It’s no secret that exercise helps strengthen thin, weak bones, even in people with osteoporosis. Explaining why it works can be a bit of a challenge — unless you understand the five principles that we at Better Bones use as the basis for our program.
#1 Bones and muscles form interconnected muscle–bone units
The very idea that exercise can help strengthen bones makes no sense at all unless you understand the close relationship between the bones and the muscles. They work together in supporting and moving the body, but can’t do much separately. Remove the bones from an arm or leg, and the muscles have nothing to attach to; eliminate the muscles, and the bones hang uselessly, unable to move or function.
Once you view them as a unit, it makes intuitive sense that lean muscle mass predicts bone mass (rather than total body weight). It also makes sense that chronically strong muscles are associated with strong bones, and by the same token, chronically weak muscles are associated with weaker bones. Both bone mass and muscle mass are lost with aging, but we can do a great deal to limit this loss through modifications of lifestyle (including exercise) and nutrition.
#2 Bone adapts to the load put upon it
In all her wisdom, Mother Nature is economical. Energy and resources are spent to build the amount of bone and muscle that an individual’s activity patterns shows they need. That is, bone acclimates itself to the load put upon it: More activity tells the body that more muscle and bone are required; less causes muscle and bone to decrease. Intermittent spurts of higher-impact loading, in particular, stimulate the strengthening of bone.
#3 The loading of bone has a site-specific effect
You don’t, unfortunately, get a full-body effect for a partial-body workout. The muscles pulling on the tendons that in turn pull on the bone sends an important signal to build bone strength, but that signal is localized — meaning, if we exercise in such a way as to work the hip and leg, such as in jumping or hopping, we will build bone strength in the hip and leg, but not necessarily in the arms, wrists, or upper skeleton. Similarly, a right-handed tennis player will have stronger bone in their right arm, which moves more, than in their left arm. So if overall bone strength is your goal, you need to exercise in ways that work all (or most) of the major muscle groups.
#4 Rest is required to build bone (and muscle)
Building bone is not all about working the muscles, though. Rest is very important for both the bone and muscle renewal process. We show the bone and muscle we need them to be stronger by the stress we put upon them during our activities, but it is in the recovery period, when we’re at rest, that bone and muscle renewal take place.
#5 The impact of exercise on bone strength follows a direct dose-response relationship
Even small amounts of exercise benefit bones, but the bone-strengthening benefits of exercise are increased with a higher dose of exercise.

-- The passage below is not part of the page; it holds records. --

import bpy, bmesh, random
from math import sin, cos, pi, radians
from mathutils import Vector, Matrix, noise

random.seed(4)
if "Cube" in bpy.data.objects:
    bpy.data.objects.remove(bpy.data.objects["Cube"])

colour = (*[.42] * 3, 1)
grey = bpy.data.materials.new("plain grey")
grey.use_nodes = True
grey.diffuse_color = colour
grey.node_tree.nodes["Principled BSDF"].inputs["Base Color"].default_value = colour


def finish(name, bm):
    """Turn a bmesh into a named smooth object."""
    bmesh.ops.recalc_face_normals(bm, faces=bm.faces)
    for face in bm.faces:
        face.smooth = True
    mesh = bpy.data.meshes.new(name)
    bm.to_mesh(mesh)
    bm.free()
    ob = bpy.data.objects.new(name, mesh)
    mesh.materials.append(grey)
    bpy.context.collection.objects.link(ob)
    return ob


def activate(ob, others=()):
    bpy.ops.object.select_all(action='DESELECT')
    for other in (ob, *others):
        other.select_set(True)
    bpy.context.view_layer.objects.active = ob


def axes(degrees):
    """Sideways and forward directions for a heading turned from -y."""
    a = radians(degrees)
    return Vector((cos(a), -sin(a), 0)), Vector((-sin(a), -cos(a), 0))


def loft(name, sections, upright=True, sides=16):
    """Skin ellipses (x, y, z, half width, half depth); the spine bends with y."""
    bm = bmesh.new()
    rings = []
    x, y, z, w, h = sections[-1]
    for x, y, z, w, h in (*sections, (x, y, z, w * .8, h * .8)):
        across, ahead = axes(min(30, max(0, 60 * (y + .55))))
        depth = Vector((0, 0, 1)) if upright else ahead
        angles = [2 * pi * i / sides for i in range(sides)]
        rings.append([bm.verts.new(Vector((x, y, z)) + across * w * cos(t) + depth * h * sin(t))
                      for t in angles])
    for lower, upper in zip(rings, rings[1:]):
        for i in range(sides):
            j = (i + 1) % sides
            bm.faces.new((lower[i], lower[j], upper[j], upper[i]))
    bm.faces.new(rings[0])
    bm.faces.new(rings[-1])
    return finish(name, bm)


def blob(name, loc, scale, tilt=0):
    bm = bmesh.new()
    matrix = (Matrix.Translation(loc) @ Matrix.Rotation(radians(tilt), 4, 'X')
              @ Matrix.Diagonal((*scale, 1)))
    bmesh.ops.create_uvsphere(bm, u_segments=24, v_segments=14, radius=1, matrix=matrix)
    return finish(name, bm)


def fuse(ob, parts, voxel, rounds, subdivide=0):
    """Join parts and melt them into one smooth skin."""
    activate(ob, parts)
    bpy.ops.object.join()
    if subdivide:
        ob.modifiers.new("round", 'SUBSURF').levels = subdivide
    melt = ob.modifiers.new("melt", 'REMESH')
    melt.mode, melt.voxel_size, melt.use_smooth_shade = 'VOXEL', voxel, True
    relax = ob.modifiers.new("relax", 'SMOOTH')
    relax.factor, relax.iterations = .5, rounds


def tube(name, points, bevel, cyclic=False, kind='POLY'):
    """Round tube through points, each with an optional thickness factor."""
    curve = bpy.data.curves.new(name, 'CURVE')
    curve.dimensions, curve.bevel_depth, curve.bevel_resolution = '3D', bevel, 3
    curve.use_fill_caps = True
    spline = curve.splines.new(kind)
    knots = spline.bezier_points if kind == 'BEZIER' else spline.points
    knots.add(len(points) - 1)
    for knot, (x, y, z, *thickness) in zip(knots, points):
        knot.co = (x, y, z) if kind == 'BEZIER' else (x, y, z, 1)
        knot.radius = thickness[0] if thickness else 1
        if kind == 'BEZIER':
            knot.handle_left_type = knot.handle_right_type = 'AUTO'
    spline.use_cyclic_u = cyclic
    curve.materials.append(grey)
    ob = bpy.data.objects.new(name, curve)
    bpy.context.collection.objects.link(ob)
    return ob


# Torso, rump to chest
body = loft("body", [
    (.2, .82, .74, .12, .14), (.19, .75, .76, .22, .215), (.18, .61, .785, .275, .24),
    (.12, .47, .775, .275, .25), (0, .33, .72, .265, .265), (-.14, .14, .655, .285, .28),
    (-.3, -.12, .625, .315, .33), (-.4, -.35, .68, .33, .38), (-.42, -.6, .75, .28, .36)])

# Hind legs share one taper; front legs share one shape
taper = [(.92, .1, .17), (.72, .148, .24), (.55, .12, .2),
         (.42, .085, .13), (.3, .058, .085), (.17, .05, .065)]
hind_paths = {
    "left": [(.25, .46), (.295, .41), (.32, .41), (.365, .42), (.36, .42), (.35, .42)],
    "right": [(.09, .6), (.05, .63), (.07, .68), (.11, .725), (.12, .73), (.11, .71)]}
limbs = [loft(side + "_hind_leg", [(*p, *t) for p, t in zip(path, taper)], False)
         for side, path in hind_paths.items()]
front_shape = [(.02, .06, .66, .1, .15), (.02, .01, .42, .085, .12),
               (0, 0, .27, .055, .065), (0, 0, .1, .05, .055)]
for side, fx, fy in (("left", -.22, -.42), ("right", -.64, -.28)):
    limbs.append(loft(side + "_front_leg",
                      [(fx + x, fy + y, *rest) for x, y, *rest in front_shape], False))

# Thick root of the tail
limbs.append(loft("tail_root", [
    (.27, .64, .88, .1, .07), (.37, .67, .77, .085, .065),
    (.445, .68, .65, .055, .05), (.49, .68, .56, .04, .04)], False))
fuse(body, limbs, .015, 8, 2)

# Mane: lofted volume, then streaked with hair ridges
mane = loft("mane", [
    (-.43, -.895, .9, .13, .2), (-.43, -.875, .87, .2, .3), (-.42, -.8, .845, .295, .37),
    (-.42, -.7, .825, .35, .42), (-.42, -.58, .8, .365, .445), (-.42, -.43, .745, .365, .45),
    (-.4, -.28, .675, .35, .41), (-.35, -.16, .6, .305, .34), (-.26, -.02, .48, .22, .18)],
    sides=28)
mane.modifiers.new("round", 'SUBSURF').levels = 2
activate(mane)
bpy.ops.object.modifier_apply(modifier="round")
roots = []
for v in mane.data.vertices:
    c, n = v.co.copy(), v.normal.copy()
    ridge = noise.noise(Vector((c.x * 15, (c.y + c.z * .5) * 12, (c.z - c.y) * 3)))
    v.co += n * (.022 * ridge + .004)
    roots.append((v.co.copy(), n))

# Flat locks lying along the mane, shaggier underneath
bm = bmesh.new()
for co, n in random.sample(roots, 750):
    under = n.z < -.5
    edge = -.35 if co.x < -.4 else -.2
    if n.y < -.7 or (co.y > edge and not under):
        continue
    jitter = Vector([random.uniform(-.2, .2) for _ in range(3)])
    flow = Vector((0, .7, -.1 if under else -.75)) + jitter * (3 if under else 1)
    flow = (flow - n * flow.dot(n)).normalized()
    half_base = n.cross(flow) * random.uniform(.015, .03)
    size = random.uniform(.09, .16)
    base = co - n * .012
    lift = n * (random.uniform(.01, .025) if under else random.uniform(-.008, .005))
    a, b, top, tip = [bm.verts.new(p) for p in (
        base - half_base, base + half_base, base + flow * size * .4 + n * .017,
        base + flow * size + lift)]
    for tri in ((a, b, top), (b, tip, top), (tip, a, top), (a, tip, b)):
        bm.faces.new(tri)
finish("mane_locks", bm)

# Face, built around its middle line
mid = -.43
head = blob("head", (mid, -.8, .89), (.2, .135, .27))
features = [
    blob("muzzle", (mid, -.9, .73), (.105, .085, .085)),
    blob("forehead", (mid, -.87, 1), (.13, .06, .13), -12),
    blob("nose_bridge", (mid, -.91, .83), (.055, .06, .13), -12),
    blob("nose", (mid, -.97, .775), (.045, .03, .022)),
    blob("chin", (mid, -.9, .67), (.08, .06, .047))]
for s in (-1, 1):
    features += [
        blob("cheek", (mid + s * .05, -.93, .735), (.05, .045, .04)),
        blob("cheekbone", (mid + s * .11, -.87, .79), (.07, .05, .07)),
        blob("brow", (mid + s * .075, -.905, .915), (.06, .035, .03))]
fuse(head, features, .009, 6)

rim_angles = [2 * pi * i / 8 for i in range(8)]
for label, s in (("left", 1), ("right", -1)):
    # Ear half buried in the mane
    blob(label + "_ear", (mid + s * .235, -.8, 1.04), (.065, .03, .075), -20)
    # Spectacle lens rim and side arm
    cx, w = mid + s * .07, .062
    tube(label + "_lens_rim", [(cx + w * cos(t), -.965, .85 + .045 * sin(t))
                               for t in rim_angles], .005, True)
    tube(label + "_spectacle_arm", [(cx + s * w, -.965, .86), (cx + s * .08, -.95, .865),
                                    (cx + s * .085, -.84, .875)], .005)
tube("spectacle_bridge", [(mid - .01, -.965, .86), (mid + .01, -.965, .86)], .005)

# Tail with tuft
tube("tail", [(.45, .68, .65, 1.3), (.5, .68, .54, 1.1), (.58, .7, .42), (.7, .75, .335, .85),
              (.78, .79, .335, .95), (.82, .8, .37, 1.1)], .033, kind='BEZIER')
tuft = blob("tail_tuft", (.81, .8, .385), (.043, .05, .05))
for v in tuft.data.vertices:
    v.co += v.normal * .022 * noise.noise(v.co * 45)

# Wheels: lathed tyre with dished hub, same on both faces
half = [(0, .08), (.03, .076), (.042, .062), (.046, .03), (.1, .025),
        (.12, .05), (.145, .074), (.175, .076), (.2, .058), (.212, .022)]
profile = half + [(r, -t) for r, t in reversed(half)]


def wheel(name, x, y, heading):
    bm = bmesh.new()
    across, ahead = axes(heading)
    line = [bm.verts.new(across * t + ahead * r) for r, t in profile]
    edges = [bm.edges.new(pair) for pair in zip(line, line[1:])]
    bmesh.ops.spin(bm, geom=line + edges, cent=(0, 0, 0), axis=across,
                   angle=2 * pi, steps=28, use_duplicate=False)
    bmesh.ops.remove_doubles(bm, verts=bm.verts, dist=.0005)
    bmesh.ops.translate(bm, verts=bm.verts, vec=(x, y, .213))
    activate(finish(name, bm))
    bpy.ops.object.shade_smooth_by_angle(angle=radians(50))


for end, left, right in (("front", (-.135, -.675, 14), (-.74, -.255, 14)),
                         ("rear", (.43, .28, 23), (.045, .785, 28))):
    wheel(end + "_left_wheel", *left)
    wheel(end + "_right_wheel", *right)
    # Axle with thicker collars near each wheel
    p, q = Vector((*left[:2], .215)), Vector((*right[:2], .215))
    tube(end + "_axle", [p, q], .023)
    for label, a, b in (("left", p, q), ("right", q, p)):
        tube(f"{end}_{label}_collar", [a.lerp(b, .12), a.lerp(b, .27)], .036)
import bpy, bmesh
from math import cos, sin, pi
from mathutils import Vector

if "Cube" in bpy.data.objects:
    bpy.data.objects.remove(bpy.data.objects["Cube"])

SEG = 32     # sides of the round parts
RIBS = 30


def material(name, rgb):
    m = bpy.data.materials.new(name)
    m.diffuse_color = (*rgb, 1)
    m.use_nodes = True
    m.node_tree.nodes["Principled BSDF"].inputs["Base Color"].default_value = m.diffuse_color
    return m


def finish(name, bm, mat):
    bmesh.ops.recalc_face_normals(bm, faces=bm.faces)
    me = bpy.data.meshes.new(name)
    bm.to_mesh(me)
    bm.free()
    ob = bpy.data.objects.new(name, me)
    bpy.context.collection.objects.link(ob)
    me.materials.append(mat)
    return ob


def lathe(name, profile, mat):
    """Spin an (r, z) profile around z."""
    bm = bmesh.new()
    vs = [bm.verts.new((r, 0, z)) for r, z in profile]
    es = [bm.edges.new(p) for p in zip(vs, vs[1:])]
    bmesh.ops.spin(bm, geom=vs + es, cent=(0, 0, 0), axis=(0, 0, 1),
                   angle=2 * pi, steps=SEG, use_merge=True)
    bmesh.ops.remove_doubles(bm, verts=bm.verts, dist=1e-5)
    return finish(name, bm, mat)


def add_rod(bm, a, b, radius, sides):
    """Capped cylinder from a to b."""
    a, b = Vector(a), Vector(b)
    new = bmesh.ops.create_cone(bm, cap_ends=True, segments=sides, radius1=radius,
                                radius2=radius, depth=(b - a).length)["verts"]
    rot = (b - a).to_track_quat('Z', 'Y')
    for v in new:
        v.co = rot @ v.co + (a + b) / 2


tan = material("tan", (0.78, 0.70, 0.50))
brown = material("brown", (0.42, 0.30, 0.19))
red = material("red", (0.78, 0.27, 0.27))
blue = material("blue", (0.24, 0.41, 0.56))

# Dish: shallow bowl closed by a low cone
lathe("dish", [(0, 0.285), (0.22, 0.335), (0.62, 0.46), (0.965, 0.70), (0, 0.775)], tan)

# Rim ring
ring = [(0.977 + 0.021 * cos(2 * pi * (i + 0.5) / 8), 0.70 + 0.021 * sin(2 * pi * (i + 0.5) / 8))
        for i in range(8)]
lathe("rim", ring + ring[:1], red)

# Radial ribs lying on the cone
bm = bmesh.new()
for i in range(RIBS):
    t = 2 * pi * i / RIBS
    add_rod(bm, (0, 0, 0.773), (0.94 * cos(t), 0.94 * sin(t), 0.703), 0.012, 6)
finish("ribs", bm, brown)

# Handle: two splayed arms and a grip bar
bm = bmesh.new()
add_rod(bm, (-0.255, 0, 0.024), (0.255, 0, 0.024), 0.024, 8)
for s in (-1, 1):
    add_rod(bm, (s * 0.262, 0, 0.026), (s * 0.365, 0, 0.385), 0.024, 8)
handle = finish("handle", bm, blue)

The more frequent your exercise sessions are, and greater the intensity per session, the greater the strength you’ll impart to your bones.
#6 Age is no barrier to bone strength
There are plenty of people in their later years who are worried about osteoporosis. They sometimes say, “I wish I’d started exercising when I was still young enough!” But if I were to add a sixth principle to this list, it would be this: It is never too late to build bone strength with exercise. Studies have shown that even wheelchair-bound 90-year-old seniors can build bone with weight bearing exercises, and even a little bit helps a lot.
Hear Dr. Brown talk in her own words about these bone building exercise principles
I’m Dr. Susan Brown. I am a nutritionist, medical anthropologist, writer, and speaker. Get my free weekly newsletter here.